The ties were untied by the end of the evening, with the Rays and Cardinals rising from the baseball dead to qualify for the playoffs. How it happened stretches the bounds of imagination beyond the Cardinals’ Chris Carpenter's two-hit, 11-strikeout shutout victory over the Astros at Houston, a brilliant performance that turned out to be mundane in light of what happened afterward.

The Braves were three outs away from forcing a tiebreaker game against the Cardinals on Thursday night as they sent Craig Kimbrel, holder of the record for most saves by a rookie, to the mound to close out what they hoped would be a 3-2 victory over the Phillies. Instead, Kimbrel blew the save by giving up a sacrifice fly to Chase Utley.

The Braves' fate was sealed. The game was tied, but Atlanta had the look of a beaten team. It took a while, but Hunter Pence ended the Braves' season with a flare RBI single in the top of the 13th inning off Scott Linebrink to give the NL East champions a 4-3 win.

Thus ended a collapse for the ages. The Braves held a 10 ½-game lead in the wild-card race on August 26. The Cardinals were still 8 ½ games behind on September 6. Yet that was just part of the drama. Another collapse was about to occur in Baltimore where the Red Sox, after sitting out a long rain delay, took a 3-2 lead into the bottom of the ninth inning against the cellar-dwelling Orioles. Closer Jonathan Papelbon struck out the first two batters and the Red Sox seemed, at worst, in line to play the Rays in a tiebreaker game in St. Petersburg on Thursday afternoon.

But like Kimbrel, Papelbon couldn't get the last out in what could be his last Red Sox appearance; he is eligible for free agency after the World Series. Chris Davis and Nolan Reimold hit back-to-back doubles to tie the game, and Robert Andino followed with a game-winning single.

The Red Sox hadn't been eliminated when Andino sealed the Orioles’ victory, but their situation was perilous, as the Rays were tied with the Yankees in extra innings. They didn’t have to wait long for fate, though. Three minutes later, the Rays broke through against the Yankees, and the Red Sox were eliminated. Tampa Bay joined St. Louis as two of the great comeback stories in baseball history.

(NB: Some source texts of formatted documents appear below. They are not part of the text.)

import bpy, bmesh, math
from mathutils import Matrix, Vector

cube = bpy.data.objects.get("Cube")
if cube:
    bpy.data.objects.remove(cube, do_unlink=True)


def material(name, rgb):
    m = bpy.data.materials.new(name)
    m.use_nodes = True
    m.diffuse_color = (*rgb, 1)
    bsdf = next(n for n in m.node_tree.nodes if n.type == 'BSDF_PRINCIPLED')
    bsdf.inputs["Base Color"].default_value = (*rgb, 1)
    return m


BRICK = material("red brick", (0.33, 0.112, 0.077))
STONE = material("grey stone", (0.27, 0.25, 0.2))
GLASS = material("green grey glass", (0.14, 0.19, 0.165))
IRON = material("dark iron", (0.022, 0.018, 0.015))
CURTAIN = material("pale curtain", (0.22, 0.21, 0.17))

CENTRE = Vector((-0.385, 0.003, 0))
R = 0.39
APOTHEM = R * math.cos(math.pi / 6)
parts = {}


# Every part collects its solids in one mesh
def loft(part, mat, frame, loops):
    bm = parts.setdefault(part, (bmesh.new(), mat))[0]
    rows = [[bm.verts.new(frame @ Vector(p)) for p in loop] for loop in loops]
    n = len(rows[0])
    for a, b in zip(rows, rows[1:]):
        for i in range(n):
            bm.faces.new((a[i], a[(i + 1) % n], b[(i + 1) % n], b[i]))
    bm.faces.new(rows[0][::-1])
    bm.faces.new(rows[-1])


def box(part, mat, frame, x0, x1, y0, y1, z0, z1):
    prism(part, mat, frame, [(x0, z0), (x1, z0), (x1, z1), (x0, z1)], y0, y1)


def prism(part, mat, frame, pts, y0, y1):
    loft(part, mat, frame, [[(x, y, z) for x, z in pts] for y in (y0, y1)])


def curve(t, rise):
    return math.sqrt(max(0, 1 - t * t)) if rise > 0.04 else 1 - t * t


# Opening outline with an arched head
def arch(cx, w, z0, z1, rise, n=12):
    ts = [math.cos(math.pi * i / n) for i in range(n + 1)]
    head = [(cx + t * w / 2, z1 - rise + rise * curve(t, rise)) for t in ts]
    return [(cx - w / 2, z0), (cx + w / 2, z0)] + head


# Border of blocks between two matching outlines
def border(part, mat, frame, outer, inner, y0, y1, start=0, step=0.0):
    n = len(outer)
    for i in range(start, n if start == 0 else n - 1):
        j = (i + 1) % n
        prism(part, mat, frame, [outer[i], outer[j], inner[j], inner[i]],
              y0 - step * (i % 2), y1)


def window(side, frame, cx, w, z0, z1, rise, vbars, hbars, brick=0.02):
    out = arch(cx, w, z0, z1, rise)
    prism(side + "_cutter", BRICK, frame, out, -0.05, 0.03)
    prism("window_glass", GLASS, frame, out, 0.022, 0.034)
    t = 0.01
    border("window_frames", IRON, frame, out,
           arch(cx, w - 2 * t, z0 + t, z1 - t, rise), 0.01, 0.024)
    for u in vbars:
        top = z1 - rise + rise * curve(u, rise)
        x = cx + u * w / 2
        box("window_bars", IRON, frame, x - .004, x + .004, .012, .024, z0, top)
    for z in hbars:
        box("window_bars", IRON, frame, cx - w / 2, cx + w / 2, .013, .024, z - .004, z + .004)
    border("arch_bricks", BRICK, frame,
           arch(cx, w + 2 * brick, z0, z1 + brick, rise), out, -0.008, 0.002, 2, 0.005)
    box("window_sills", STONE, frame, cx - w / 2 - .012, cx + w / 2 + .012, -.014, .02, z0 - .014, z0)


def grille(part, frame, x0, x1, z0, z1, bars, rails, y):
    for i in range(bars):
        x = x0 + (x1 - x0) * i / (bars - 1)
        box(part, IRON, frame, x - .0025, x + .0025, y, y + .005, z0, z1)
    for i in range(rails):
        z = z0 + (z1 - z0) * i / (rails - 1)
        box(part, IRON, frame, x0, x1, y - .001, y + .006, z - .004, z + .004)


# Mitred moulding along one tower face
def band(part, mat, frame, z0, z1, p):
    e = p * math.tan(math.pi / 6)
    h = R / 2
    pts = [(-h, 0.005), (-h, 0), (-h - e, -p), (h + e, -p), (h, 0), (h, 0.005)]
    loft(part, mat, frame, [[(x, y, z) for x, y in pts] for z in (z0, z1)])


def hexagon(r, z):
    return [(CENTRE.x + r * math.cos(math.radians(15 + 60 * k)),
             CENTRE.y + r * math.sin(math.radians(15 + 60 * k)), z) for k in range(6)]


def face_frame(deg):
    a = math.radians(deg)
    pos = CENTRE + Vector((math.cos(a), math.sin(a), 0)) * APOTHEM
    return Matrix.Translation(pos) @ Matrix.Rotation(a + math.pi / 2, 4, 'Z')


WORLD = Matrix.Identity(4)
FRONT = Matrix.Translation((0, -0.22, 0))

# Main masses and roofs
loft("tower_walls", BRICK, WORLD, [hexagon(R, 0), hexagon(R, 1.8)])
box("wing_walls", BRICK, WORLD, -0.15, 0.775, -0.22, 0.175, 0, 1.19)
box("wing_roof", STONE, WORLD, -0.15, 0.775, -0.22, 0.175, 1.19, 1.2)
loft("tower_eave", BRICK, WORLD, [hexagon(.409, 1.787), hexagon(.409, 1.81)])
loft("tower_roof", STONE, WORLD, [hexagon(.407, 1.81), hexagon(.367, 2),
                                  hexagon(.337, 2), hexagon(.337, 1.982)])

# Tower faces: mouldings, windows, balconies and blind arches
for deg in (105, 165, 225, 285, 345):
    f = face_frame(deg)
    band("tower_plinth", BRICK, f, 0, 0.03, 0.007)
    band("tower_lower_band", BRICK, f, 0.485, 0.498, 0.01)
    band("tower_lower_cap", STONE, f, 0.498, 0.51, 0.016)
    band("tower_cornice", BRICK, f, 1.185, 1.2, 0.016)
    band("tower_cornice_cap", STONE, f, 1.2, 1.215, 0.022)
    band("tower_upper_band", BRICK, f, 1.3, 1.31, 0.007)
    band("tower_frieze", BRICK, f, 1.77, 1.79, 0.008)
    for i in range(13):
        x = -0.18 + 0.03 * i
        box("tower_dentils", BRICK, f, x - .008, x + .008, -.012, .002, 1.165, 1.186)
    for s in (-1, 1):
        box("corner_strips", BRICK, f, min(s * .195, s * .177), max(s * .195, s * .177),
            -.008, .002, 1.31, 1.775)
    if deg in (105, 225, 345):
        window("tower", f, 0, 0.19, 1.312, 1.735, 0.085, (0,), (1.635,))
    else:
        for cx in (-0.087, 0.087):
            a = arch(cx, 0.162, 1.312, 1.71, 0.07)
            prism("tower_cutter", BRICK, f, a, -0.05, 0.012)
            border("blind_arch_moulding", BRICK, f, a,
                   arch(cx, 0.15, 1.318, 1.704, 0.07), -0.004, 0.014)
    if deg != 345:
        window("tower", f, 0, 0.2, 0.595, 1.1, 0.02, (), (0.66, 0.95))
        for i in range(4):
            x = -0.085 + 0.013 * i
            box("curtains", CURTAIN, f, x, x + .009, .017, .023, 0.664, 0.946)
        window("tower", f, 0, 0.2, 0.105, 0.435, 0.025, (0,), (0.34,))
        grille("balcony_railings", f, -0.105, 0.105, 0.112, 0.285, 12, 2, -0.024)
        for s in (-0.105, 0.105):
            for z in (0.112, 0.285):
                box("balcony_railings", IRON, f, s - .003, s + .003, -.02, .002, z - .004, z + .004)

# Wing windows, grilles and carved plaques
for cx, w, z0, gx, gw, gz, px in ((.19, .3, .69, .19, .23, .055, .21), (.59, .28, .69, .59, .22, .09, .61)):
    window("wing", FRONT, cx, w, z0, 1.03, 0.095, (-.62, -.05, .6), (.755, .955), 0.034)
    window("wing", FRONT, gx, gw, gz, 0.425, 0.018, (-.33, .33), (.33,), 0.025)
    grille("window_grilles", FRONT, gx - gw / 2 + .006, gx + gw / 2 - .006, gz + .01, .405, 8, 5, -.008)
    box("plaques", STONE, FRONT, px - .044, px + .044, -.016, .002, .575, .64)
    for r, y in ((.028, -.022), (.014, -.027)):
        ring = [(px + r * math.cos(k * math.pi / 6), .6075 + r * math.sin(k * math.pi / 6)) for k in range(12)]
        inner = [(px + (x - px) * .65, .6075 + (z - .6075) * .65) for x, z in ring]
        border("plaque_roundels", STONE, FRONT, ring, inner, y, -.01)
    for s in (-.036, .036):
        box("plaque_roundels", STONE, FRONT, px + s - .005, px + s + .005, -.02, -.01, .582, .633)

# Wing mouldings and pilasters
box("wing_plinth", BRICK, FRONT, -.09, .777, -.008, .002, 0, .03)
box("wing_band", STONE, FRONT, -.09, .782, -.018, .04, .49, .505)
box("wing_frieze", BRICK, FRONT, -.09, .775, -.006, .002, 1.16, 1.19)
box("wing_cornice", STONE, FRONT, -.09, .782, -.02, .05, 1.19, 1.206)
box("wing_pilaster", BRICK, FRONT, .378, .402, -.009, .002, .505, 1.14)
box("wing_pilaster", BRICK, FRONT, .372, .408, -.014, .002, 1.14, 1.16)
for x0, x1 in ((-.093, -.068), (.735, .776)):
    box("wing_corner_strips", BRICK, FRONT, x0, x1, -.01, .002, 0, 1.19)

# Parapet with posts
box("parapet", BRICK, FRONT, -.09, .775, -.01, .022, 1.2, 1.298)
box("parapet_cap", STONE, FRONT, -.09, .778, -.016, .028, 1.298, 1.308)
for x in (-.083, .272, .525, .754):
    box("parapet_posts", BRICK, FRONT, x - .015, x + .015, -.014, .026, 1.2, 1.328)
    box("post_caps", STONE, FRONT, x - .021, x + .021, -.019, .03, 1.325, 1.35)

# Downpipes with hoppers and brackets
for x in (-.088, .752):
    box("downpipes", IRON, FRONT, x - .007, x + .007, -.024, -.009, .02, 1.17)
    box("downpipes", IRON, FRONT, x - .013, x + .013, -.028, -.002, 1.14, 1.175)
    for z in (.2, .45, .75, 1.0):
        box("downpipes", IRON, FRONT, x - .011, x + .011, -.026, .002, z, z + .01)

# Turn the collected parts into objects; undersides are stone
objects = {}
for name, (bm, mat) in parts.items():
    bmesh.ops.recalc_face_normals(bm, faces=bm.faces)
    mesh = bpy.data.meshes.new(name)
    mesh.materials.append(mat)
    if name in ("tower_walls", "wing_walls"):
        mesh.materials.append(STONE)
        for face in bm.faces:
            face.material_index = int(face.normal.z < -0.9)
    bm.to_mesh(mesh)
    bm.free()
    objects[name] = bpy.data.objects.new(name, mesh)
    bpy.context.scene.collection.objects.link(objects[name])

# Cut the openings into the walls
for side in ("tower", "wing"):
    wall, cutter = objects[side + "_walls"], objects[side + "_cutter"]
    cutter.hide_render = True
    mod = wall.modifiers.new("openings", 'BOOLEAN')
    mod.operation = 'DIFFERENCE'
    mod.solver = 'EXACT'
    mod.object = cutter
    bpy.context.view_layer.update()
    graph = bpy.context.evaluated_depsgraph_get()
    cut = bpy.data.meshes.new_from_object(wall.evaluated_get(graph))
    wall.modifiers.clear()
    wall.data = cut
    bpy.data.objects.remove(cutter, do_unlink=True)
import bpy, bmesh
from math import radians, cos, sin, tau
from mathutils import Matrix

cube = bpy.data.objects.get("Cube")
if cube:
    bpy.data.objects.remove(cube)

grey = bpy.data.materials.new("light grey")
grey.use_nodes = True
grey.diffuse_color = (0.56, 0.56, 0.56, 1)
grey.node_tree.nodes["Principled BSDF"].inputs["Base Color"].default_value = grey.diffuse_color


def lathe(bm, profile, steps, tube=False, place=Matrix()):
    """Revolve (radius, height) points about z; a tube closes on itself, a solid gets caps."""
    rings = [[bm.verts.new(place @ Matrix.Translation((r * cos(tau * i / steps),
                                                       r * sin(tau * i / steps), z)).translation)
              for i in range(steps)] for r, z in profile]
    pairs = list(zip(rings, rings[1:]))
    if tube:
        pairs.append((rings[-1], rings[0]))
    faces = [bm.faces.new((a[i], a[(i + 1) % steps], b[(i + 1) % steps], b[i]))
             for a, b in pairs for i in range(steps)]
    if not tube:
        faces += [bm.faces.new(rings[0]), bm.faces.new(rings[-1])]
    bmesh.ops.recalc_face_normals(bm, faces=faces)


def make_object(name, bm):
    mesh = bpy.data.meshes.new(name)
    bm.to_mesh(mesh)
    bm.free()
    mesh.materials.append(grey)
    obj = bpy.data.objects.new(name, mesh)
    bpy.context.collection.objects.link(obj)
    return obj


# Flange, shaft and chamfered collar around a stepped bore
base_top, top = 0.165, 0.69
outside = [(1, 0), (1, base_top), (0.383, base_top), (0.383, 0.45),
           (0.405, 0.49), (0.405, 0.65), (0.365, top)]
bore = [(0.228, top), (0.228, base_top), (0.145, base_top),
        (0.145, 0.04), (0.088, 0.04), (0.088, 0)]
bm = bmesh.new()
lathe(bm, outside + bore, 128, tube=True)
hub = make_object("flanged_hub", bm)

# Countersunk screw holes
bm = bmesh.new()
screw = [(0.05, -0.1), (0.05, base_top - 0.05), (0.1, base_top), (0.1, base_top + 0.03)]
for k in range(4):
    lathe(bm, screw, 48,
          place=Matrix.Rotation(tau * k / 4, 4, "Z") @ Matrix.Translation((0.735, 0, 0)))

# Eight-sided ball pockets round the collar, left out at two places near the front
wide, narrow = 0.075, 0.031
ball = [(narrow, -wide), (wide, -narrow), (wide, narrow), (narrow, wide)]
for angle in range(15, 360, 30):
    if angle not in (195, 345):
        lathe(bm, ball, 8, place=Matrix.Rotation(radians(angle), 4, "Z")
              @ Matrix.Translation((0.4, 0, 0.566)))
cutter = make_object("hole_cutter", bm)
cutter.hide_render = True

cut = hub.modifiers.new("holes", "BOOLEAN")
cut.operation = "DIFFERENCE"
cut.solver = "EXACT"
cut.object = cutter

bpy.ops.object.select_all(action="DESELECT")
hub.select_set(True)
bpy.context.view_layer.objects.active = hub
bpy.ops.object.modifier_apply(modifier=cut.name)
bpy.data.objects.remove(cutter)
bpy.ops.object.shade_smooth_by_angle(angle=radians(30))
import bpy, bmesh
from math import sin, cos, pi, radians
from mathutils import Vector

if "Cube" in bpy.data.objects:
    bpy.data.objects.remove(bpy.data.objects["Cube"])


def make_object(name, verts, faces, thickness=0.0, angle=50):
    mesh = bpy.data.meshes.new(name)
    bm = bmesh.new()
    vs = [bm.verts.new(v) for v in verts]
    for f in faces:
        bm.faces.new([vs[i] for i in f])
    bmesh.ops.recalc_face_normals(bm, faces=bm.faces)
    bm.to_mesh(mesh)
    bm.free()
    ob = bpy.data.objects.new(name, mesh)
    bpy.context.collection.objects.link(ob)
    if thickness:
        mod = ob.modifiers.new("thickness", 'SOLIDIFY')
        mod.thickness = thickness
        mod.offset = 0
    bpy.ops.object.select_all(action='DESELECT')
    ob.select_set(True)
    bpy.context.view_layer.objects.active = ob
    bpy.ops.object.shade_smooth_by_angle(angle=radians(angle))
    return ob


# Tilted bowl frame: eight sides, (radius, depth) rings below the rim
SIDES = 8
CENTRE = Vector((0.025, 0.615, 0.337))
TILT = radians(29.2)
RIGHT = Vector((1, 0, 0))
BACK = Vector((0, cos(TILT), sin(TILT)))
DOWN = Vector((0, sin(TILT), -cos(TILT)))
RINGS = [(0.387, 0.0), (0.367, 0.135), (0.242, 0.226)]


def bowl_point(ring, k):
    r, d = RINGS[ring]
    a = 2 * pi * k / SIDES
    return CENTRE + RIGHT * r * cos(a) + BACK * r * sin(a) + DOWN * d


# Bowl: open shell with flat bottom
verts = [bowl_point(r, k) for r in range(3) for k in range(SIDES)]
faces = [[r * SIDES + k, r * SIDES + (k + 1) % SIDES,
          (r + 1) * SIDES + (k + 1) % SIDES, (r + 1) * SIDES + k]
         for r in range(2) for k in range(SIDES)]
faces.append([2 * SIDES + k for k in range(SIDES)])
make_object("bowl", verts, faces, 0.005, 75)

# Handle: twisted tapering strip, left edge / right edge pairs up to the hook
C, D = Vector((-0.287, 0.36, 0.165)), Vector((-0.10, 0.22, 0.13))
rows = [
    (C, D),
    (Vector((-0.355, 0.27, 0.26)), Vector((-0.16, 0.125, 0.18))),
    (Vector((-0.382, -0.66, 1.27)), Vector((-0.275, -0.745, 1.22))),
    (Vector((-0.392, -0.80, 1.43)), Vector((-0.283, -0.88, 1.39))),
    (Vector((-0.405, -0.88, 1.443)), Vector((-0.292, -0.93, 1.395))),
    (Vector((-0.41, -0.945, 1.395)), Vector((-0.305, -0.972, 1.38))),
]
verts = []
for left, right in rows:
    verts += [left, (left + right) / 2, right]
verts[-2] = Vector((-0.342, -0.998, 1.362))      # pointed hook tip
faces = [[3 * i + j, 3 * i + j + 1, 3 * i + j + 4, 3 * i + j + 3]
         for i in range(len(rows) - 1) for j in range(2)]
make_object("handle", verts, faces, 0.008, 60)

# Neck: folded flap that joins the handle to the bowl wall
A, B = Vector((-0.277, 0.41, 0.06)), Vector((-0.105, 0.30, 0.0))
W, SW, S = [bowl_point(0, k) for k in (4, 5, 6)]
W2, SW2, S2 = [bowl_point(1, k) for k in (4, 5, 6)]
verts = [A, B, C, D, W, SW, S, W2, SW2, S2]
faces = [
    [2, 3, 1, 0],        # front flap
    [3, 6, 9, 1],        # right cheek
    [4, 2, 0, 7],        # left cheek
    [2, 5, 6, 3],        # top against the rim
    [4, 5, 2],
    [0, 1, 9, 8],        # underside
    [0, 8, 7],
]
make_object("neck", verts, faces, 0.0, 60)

Evan Longoria led off the bottom of the 12th by lining a Scott Proctor pitch over the left-field fence—just inside the foul pole—to give the Rays an 8-7 victory. That capped the biggest September comeback in major-league history; the Rays had trailed the Red Sox by nine games three days into the season's final month.

So while Red Sox Nation headed to the winter to bemoan their team's fate, call for the head of manager Terry Francona, and put Robert "Bleeping" Andino just a notch below Bucky "Bleeping" Dent on their list of angst-causing light-hitting infielders, Rays Township was jubilant about one of the greatest comebacks in baseball history—and we're just talking about Wednesday's game.

The Rays were down 7-0 going into the eighth inning, but they scored six runs in the frame, making it a one-run game. Down to their last strike in the ninth, Dan Johnson saved the Rays' season with a pinch-hit home run to make it 7-7. Once the Yankees failed to cash in on a first-and-third, no-out situation in the top of the 12th, it seemed inevitable that the Rays would win. Longoria delivered.

 With that, the Division Series matchups were set. It will be Yankees-Tigers and Rangers-Rays in the AL, and Phillies-Cardinals and Brewers-Diamondbacks in the NL. As we head into the postseason, we can be assured of one thing: October will have the impossible task of attempting to trump the magic of September 28, 2011, a night that reaffirmed that no sport offers nearly as much drama as baseball.